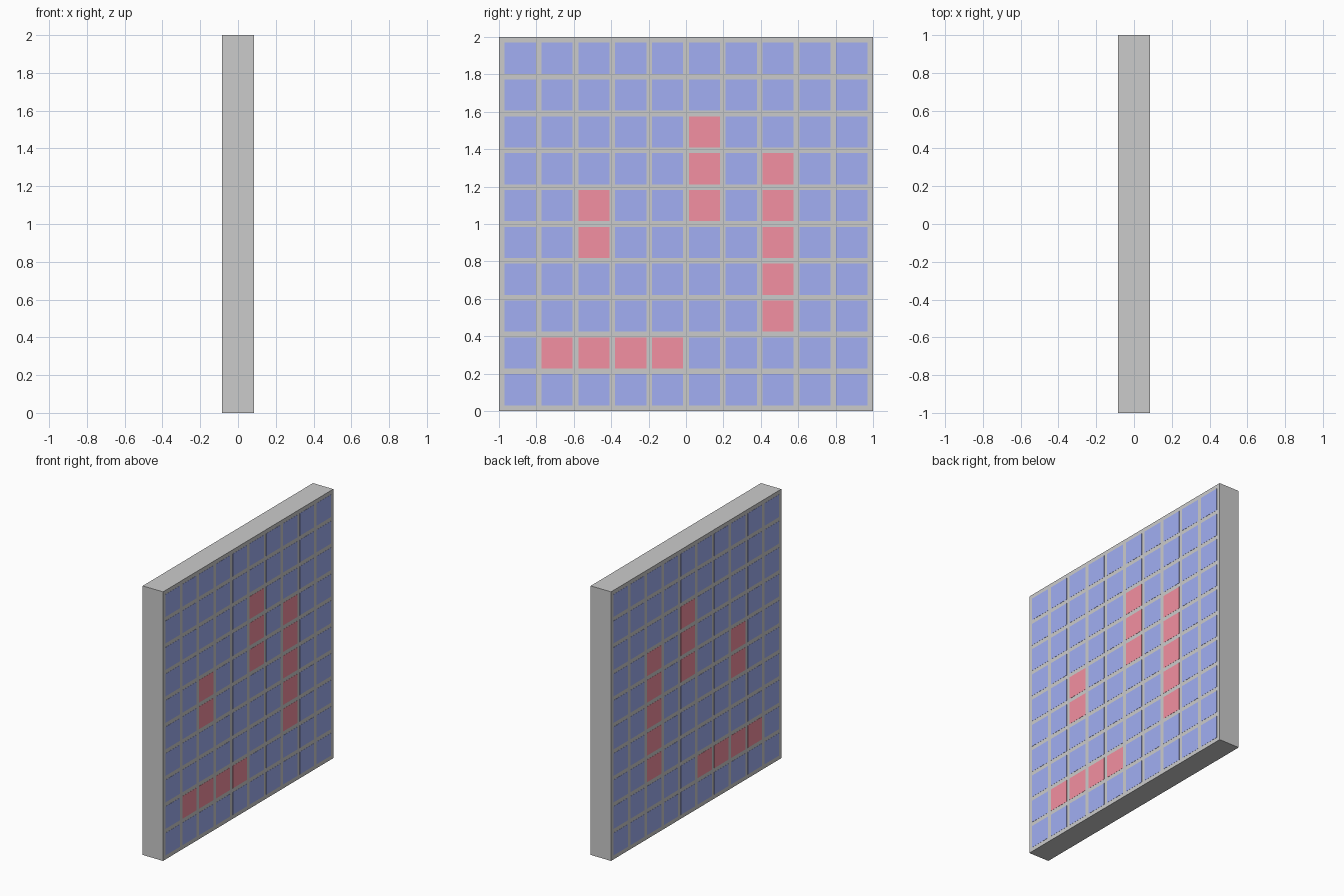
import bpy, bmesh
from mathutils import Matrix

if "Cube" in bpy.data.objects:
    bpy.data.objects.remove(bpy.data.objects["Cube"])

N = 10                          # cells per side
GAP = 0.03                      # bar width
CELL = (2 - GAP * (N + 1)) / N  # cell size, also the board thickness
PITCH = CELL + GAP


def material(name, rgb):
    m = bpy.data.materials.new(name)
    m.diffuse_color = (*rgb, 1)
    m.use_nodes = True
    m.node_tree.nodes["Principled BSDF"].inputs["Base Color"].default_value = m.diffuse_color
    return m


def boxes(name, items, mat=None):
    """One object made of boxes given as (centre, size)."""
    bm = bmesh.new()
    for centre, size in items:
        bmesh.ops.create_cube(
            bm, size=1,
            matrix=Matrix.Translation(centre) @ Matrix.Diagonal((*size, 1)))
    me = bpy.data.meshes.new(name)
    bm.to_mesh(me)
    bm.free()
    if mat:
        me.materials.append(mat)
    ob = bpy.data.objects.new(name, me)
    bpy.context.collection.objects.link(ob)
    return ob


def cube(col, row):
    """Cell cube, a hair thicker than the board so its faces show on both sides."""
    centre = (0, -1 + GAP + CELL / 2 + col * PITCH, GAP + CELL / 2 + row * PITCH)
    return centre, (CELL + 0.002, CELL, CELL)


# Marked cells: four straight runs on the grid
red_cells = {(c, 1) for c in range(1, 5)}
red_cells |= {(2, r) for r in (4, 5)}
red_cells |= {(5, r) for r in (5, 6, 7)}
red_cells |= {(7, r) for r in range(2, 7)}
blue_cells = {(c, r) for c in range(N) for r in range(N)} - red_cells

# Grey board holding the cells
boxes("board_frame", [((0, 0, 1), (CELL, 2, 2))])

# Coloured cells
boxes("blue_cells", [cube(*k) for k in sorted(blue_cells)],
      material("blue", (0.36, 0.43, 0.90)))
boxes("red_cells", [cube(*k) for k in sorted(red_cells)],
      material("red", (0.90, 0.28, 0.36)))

::::::

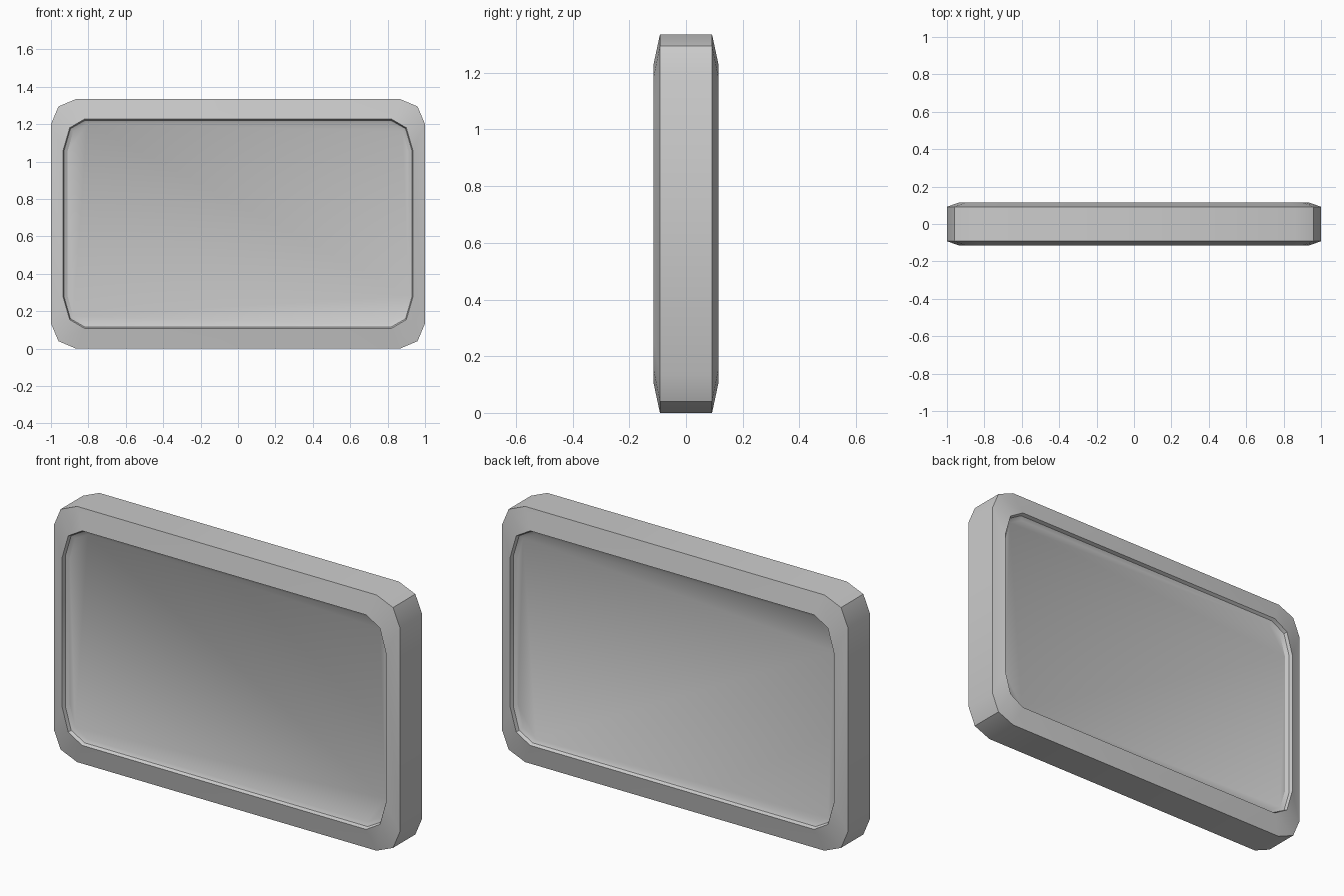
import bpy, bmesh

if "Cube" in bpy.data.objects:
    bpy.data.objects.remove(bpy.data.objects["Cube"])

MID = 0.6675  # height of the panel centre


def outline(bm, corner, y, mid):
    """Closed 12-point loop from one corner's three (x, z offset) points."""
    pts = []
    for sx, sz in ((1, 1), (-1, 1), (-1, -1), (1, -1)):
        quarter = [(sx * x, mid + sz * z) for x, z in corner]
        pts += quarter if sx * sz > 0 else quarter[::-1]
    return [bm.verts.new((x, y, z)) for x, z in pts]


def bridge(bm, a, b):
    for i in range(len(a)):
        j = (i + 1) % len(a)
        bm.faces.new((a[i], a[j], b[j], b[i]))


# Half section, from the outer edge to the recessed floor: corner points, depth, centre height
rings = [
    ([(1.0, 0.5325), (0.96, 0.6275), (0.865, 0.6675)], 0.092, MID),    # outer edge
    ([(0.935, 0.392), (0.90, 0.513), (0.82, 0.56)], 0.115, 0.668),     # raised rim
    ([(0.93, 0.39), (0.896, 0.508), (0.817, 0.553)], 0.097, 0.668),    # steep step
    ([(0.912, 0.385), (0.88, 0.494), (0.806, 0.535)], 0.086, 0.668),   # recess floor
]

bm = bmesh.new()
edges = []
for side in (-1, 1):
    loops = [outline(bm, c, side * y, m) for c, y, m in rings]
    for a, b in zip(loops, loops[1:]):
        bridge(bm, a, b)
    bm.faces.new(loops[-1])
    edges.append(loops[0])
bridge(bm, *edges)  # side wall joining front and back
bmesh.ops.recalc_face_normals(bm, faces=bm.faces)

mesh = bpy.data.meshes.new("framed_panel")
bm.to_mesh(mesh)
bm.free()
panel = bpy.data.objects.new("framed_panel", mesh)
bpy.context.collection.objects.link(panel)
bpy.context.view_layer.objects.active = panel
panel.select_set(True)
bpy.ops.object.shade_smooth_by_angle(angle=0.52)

::::::

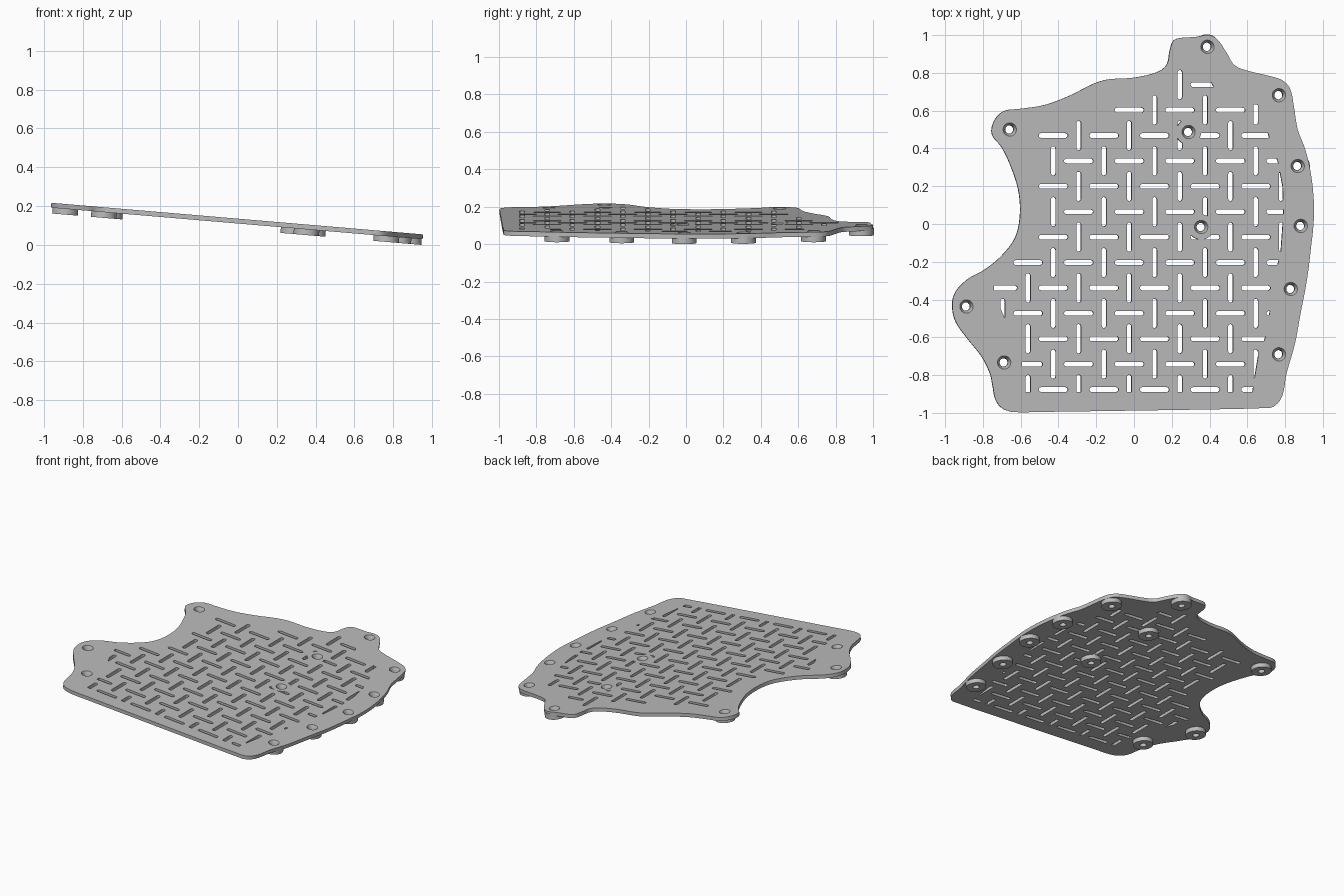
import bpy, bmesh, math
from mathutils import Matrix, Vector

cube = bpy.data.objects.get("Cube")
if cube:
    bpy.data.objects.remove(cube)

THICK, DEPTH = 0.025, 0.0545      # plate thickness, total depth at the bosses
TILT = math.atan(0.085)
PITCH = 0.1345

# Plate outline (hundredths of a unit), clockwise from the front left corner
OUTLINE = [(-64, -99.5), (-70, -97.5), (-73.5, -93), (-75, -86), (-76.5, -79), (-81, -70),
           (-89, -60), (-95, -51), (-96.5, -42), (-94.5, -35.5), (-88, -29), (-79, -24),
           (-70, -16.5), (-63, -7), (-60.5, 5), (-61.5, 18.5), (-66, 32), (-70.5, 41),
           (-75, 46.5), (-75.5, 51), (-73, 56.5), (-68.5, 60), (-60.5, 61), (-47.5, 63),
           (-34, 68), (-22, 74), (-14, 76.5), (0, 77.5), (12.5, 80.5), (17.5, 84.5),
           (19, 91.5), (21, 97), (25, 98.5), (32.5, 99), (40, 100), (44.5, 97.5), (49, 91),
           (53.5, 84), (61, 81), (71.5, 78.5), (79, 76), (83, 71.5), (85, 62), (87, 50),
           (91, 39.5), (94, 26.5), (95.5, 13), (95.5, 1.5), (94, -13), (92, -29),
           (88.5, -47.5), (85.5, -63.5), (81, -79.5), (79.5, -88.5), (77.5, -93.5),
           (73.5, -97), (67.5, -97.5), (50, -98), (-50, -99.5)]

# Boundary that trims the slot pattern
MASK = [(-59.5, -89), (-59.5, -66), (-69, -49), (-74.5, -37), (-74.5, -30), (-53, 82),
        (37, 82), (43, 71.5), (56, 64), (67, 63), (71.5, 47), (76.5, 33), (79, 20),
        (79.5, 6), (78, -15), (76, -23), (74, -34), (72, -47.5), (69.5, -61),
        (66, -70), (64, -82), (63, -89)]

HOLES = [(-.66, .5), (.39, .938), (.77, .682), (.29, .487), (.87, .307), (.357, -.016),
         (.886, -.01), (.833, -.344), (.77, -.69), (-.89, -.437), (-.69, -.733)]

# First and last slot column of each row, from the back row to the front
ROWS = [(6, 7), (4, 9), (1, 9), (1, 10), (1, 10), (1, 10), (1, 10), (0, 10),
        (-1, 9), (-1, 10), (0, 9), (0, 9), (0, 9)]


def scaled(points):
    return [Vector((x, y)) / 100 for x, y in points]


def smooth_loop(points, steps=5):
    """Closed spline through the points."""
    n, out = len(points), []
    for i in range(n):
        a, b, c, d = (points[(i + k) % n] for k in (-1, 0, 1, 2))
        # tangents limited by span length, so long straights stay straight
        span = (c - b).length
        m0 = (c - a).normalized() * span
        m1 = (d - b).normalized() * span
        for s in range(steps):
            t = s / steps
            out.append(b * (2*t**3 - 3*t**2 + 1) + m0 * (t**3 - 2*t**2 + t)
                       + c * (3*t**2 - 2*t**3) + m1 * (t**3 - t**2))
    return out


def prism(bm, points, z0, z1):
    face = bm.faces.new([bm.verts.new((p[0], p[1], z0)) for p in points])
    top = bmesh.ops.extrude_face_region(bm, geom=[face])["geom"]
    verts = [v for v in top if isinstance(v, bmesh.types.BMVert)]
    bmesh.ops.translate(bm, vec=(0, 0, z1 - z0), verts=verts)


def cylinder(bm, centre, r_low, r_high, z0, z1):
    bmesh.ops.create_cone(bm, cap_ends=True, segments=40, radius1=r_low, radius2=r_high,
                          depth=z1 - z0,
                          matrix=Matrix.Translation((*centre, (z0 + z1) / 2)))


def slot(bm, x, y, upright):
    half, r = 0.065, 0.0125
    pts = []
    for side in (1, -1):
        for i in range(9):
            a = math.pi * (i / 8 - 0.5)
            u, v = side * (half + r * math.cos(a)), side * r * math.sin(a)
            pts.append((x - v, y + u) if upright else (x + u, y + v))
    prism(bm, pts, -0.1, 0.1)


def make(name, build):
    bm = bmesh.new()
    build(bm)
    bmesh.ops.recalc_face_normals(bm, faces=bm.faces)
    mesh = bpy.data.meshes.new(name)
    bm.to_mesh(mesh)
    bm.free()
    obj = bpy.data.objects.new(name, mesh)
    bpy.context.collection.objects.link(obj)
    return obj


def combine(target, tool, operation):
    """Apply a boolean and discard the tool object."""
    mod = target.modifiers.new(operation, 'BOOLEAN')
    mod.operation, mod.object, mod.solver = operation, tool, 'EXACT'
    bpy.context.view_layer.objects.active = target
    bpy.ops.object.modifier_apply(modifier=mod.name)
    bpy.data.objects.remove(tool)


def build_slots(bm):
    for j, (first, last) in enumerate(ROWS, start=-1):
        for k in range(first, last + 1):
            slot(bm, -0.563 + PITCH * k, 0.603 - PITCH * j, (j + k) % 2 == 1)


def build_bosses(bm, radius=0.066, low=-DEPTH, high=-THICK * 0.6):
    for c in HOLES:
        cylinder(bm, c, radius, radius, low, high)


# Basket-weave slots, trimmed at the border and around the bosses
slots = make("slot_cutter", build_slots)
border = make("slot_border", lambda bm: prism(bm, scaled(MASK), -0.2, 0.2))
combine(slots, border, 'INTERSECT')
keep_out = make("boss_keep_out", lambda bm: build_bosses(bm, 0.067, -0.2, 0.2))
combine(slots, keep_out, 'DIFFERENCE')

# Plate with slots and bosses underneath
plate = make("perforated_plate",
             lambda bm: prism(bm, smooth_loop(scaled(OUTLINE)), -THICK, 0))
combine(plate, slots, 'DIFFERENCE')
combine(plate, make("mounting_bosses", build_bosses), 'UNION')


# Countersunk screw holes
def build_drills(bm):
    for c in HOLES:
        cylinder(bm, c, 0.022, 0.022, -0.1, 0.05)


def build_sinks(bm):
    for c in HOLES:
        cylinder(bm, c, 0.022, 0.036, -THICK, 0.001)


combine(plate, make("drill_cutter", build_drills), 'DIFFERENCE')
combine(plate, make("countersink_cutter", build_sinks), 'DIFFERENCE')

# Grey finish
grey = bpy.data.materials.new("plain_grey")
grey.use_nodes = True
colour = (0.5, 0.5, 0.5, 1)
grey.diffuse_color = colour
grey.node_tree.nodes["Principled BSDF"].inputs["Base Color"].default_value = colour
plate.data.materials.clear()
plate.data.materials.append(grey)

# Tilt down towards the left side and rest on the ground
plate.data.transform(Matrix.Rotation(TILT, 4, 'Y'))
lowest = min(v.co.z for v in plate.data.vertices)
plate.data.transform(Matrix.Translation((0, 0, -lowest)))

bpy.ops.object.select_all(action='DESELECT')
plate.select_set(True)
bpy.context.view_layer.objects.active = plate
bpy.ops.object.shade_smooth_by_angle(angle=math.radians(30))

::::::

• **What you should do**
Would you quote everything above from the line containing "panel.select_set(True)" down to the line containing "bpy.ops.object.shade_smooth_by_angle(angle=0.52)"? Include both of those lines and nothing else.

• **Final answer**
panel.select_set(True)
bpy.ops.object.shade_smooth_by_angle(angle=0.52)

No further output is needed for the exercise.